Output the listing below verbatim, from its first line to its last.

DATA FOR ANALYSIS below:

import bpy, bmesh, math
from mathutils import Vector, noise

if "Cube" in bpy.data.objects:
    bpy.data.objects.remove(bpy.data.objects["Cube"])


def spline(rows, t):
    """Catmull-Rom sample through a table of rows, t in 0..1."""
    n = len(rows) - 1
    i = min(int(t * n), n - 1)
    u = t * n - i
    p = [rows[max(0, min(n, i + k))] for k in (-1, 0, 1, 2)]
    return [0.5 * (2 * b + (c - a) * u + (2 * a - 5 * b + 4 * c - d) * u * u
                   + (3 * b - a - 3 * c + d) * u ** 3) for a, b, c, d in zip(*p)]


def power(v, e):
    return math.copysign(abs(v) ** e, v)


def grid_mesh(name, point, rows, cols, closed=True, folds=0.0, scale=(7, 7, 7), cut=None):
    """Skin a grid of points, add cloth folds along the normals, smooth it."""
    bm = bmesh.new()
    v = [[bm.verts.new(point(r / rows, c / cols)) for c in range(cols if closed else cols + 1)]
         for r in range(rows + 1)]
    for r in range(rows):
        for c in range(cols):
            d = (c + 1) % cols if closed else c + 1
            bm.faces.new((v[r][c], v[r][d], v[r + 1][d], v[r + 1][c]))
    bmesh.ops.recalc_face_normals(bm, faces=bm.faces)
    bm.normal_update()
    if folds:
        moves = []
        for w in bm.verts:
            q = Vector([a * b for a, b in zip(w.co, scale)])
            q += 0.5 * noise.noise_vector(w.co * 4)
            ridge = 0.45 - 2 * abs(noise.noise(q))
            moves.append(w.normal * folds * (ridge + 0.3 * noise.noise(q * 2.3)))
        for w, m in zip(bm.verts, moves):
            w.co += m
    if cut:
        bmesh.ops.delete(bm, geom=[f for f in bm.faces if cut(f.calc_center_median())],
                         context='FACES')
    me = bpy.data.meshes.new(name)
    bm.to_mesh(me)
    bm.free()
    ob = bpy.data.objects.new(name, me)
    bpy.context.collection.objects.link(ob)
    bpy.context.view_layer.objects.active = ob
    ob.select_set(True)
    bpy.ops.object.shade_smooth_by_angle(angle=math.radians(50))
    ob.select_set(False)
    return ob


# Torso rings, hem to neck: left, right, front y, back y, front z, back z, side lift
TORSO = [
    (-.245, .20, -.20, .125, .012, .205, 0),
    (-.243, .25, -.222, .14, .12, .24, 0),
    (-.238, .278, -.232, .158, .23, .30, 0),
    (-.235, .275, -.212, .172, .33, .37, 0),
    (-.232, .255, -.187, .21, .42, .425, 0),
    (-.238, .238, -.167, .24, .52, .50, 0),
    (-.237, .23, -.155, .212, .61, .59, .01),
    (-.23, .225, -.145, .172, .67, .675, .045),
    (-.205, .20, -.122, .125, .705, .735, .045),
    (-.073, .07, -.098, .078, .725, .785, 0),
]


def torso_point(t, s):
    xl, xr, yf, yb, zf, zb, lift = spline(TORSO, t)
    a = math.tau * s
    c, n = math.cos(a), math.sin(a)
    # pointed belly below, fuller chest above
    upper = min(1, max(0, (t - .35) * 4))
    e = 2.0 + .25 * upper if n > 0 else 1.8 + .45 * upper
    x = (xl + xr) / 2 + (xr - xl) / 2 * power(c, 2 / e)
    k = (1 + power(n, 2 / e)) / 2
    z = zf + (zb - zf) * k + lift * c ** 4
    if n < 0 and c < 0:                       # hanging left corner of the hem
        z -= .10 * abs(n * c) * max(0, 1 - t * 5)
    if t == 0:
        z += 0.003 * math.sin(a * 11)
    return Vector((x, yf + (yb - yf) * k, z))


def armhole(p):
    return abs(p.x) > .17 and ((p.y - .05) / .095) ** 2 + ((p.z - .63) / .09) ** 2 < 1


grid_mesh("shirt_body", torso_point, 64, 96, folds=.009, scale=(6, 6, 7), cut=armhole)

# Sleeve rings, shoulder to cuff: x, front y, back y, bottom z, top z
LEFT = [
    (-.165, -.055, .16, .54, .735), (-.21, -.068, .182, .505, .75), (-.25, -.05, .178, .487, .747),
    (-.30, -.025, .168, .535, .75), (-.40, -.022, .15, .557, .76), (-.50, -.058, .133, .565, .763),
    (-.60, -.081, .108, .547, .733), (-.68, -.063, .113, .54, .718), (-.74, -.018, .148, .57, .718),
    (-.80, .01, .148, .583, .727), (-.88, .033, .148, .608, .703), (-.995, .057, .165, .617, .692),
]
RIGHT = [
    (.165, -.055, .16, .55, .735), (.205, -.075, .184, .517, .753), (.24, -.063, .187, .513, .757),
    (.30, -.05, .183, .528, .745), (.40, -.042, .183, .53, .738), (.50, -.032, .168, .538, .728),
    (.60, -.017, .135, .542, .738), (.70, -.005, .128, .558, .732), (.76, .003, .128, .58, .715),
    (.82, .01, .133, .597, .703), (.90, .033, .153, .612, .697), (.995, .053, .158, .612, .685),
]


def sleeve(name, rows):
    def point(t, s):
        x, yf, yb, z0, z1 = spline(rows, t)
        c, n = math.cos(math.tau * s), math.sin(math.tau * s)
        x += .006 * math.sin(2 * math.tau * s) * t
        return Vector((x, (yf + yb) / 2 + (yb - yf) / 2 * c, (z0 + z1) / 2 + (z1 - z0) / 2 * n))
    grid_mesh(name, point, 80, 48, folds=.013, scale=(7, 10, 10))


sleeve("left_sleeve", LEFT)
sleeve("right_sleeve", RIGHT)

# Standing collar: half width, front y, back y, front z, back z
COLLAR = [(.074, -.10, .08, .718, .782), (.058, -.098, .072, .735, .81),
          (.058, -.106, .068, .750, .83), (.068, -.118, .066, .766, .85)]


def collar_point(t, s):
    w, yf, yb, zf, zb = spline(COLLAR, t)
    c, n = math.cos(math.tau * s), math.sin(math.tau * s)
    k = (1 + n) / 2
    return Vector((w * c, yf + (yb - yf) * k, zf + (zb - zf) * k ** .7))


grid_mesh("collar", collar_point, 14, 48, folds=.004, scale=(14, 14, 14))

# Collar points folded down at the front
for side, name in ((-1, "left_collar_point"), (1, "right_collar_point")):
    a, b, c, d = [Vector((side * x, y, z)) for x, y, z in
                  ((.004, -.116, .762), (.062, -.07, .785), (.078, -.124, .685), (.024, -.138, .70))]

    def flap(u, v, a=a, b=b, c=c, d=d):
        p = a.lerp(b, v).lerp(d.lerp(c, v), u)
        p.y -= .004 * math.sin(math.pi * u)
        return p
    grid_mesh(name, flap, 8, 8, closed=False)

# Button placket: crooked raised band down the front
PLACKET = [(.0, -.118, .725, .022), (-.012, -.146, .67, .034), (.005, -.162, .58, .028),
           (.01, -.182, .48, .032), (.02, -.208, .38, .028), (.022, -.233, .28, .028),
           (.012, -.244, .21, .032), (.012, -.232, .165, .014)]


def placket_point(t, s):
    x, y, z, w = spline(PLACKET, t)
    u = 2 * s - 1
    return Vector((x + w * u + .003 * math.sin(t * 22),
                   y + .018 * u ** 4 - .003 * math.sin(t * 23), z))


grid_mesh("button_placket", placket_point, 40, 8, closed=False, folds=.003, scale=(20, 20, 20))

End of DATA FOR ANALYSIS.

ANSWER AREA =>
import bpy, bmesh, math
from mathutils import Vector, noise

if "Cube" in bpy.data.objects:
    bpy.data.objects.remove(bpy.data.objects["Cube"])


def spline(rows, t):
    """Catmull-Rom sample through a table of rows, t in 0..1."""
    n = len(rows) - 1
    i = min(int(t * n), n - 1)
    u = t * n - i
    p = [rows[max(0, min(n, i + k))] for k in (-1, 0, 1, 2)]
    return [0.5 * (2 * b + (c - a) * u + (2 * a - 5 * b + 4 * c - d) * u * u
                   + (3 * b - a - 3 * c + d) * u ** 3) for a, b, c, d in zip(*p)]


def power(v, e):
    return math.copysign(abs(v) ** e, v)


def grid_mesh(name, point, rows, cols, closed=True, folds=0.0, scale=(7, 7, 7), cut=None):
    """Skin a grid of points, add cloth folds along the normals, smooth it."""
    bm = bmesh.new()
    v = [[bm.verts.new(point(r / rows, c / cols)) for c in range(cols if closed else cols + 1)]
         for r in range(rows + 1)]
    for r in range(rows):
        for c in range(cols):
            d = (c + 1) % cols if closed else c + 1
            bm.faces.new((v[r][c], v[r][d], v[r + 1][d], v[r + 1][c]))
    bmesh.ops.recalc_face_normals(bm, faces=bm.faces)
    bm.normal_update()
    if folds:
        moves = []
        for w in bm.verts:
            q = Vector([a * b for a, b in zip(w.co, scale)])
            q += 0.5 * noise.noise_vector(w.co * 4)
            ridge = 0.45 - 2 * abs(noise.noise(q))
            moves.append(w.normal * folds * (ridge + 0.3 * noise.noise(q * 2.3)))
        for w, m in zip(bm.verts, moves):
            w.co += m
    if cut:
        bmesh.ops.delete(bm, geom=[f for f in bm.faces if cut(f.calc_center_median())],
                         context='FACES')
    me = bpy.data.meshes.new(name)
    bm.to_mesh(me)
    bm.free()
    ob = bpy.data.objects.new(name, me)
    bpy.context.collection.objects.link(ob)
    bpy.context.view_layer.objects.active = ob
    ob.select_set(True)
    bpy.ops.object.shade_smooth_by_angle(angle=math.radians(50))
    ob.select_set(False)
    return ob


# Torso rings, hem to neck: left, right, front y, back y, front z, back z, side lift
TORSO = [
    (-.245, .20, -.20, .125, .012, .205, 0),
    (-.243, .25, -.222, .14, .12, .24, 0),
    (-.238, .278, -.232, .158, .23, .30, 0),
    (-.235, .275, -.212, .172, .33, .37, 0),
    (-.232, .255, -.187, .21, .42, .425, 0),
    (-.238, .238, -.167, .24, .52, .50, 0),
    (-.237, .23, -.155, .212, .61, .59, .01),
    (-.23, .225, -.145, .172, .67, .675, .045),
    (-.205, .20, -.122, .125, .705, .735, .045),
    (-.073, .07, -.098, .078, .725, .785, 0),
]


def torso_point(t, s):
    xl, xr, yf, yb, zf, zb, lift = spline(TORSO, t)
    a = math.tau * s
    c, n = math.cos(a), math.sin(a)
    # pointed belly below, fuller chest above
    upper = min(1, max(0, (t - .35) * 4))
    e = 2.0 + .25 * upper if n > 0 else 1.8 + .45 * upper
    x = (xl + xr) / 2 + (xr - xl) / 2 * power(c, 2 / e)
    k = (1 + power(n, 2 / e)) / 2
    z = zf + (zb - zf) * k + lift * c ** 4
    if n < 0 and c < 0:                       # hanging left corner of the hem
        z -= .10 * abs(n * c) * max(0, 1 - t * 5)
    if t == 0:
        z += 0.003 * math.sin(a * 11)
    return Vector((x, yf + (yb - yf) * k, z))


def armhole(p):
    return abs(p.x) > .17 and ((p.y - .05) / .095) ** 2 + ((p.z - .63) / .09) ** 2 < 1


grid_mesh("shirt_body", torso_point, 64, 96, folds=.009, scale=(6, 6, 7), cut=armhole)

# Sleeve rings, shoulder to cuff: x, front y, back y, bottom z, top z
LEFT = [
    (-.165, -.055, .16, .54, .735), (-.21, -.068, .182, .505, .75), (-.25, -.05, .178, .487, .747),
    (-.30, -.025, .168, .535, .75), (-.40, -.022, .15, .557, .76), (-.50, -.058, .133, .565, .763),
    (-.60, -.081, .108, .547, .733), (-.68, -.063, .113, .54, .718), (-.74, -.018, .148, .57, .718),
    (-.80, .01, .148, .583, .727), (-.88, .033, .148, .608, .703), (-.995, .057, .165, .617, .692),
]
RIGHT = [
    (.165, -.055, .16, .55, .735), (.205, -.075, .184, .517, .753), (.24, -.063, .187, .513, .757),
    (.30, -.05, .183, .528, .745), (.40, -.042, .183, .53, .738), (.50, -.032, .168, .538, .728),
    (.60, -.017, .135, .542, .738), (.70, -.005, .128, .558, .732), (.76, .003, .128, .58, .715),
    (.82, .01, .133, .597, .703), (.90, .033, .153, .612, .697), (.995, .053, .158, .612, .685),
]


def sleeve(name, rows):
    def point(t, s):
        x, yf, yb, z0, z1 = spline(rows, t)
        c, n = math.cos(math.tau * s), math.sin(math.tau * s)
        x += .006 * math.sin(2 * math.tau * s) * t
        return Vector((x, (yf + yb) / 2 + (yb - yf) / 2 * c, (z0 + z1) / 2 + (z1 - z0) / 2 * n))
    grid_mesh(name, point, 80, 48, folds=.013, scale=(7, 10, 10))


sleeve("left_sleeve", LEFT)
sleeve("right_sleeve", RIGHT)

# Standing collar: half width, front y, back y, front z, back z
COLLAR = [(.074, -.10, .08, .718, .782), (.058, -.098, .072, .735, .81),
          (.058, -.106, .068, .750, .83), (.068, -.118, .066, .766, .85)]


def collar_point(t, s):
    w, yf, yb, zf, zb = spline(COLLAR, t)
    c, n = math.cos(math.tau * s), math.sin(math.tau * s)
    k = (1 + n) / 2
    return Vector((w * c, yf + (yb - yf) * k, zf + (zb - zf) * k ** .7))


grid_mesh("collar", collar_point, 14, 48, folds=.004, scale=(14, 14, 14))

# Collar points folded down at the front
for side, name in ((-1, "left_collar_point"), (1, "right_collar_point")):
    a, b, c, d = [Vector((side * x, y, z)) for x, y, z in
                  ((.004, -.116, .762), (.062, -.07, .785), (.078, -.124, .685), (.024, -.138, .70))]

    def flap(u, v, a=a, b=b, c=c, d=d):
        p = a.lerp(b, v).lerp(d.lerp(c, v), u)
        p.y -= .004 * math.sin(math.pi * u)
        return p
    grid_mesh(name, flap, 8, 8, closed=False)

# Button placket: crooked raised band down the front
PLACKET = [(.0, -.118, .725, .022), (-.012, -.146, .67, .034), (.005, -.162, .58, .028),
           (.01, -.182, .48, .032), (.02, -.208, .38, .028), (.022, -.233, .28, .028),
           (.012, -.244, .21, .032), (.012, -.232, .165, .014)]


def placket_point(t, s):
    x, y, z, w = spline(PLACKET, t)
    u = 2 * s - 1
    return Vector((x + w * u + .003 * math.sin(t * 22),
                   y + .018 * u ** 4 - .003 * math.sin(t * 23), z))


grid_mesh("button_placket", placket_point, 40, 8, closed=False, folds=.003, scale=(20, 20, 20))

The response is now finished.